[[ DATA SECTION, beginning ]]

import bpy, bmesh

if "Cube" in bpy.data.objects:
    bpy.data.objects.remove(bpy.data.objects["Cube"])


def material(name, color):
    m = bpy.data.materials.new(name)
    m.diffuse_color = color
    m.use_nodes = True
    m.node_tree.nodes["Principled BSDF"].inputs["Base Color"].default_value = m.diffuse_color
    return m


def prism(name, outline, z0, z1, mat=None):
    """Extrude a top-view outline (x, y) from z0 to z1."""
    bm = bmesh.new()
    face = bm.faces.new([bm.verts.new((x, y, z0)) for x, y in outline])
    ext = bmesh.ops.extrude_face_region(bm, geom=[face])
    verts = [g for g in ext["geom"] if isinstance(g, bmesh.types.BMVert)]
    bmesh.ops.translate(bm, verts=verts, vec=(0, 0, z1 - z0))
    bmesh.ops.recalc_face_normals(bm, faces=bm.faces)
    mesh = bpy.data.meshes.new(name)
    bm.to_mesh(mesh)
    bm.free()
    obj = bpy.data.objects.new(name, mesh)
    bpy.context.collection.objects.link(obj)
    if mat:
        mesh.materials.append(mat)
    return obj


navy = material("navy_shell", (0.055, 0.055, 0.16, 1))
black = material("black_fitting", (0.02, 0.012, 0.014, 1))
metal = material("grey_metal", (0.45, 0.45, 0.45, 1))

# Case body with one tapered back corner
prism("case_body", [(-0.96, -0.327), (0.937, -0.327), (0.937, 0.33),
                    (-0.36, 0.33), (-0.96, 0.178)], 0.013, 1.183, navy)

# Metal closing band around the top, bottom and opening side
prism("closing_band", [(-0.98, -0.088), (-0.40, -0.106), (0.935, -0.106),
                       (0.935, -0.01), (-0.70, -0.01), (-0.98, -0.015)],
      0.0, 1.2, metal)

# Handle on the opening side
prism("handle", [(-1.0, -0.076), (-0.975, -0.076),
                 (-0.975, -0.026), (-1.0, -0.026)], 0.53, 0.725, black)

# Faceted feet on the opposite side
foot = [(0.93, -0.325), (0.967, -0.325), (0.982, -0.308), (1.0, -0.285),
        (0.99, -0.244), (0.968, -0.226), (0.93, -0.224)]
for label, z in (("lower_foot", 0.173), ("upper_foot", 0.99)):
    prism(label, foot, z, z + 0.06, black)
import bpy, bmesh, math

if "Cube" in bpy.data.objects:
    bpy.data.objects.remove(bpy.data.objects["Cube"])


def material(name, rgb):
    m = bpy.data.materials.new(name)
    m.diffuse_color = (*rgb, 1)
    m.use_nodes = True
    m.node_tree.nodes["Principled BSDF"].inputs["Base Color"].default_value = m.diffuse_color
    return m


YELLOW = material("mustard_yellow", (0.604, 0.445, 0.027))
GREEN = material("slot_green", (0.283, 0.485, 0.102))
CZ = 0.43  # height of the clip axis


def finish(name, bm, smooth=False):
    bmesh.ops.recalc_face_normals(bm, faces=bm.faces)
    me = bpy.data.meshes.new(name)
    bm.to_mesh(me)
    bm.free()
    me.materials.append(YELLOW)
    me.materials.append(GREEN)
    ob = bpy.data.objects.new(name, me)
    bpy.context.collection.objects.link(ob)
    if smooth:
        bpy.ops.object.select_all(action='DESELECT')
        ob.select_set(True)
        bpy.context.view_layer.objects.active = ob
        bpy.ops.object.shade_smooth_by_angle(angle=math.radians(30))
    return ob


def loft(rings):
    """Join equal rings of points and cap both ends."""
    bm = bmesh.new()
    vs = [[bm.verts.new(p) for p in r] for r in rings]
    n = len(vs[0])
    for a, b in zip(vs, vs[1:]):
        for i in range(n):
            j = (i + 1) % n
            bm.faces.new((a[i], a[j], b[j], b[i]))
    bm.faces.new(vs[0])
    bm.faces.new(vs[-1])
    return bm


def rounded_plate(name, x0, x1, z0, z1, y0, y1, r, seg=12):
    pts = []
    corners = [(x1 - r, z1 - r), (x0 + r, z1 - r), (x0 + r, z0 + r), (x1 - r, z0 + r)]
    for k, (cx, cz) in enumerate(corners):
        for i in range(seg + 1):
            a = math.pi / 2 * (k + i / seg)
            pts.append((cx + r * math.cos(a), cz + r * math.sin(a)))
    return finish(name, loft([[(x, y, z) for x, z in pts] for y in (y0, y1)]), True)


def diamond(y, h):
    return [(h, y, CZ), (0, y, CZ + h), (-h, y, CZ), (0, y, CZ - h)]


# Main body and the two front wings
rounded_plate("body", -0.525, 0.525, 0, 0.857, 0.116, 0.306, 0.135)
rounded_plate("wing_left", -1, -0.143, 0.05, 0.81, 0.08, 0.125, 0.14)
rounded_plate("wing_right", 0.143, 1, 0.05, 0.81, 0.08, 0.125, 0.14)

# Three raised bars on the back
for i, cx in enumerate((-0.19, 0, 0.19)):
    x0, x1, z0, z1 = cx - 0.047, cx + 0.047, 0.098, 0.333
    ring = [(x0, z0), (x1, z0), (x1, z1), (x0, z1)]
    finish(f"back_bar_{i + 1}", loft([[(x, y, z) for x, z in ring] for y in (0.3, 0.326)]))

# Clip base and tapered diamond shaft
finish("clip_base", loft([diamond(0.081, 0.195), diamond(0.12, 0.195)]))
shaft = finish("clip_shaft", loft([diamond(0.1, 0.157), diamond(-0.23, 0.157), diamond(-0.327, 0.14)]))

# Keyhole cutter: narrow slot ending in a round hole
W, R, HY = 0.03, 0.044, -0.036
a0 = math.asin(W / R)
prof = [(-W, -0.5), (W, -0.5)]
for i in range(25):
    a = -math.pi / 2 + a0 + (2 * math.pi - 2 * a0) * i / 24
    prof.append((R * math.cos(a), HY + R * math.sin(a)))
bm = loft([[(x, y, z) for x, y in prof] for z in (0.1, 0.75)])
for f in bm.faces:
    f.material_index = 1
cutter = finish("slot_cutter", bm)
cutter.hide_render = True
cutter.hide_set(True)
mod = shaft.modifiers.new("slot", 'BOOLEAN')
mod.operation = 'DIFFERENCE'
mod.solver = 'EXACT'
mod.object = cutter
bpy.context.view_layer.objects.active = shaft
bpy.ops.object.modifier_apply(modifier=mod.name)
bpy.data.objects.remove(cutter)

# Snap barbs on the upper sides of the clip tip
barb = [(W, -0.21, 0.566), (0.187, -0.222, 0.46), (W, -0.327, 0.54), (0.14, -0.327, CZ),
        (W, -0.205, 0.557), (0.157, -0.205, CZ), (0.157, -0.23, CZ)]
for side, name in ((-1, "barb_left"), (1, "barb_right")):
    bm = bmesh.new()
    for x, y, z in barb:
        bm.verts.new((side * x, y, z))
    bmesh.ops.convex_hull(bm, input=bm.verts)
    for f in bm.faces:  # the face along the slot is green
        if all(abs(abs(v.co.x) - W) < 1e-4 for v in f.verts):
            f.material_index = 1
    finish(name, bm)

[[ DATA SECTION, end ]]

WHAT YOU HAVE TO DO
Provide only the count of lines in the records above that hold the word "append".

FINAL ANSWER
5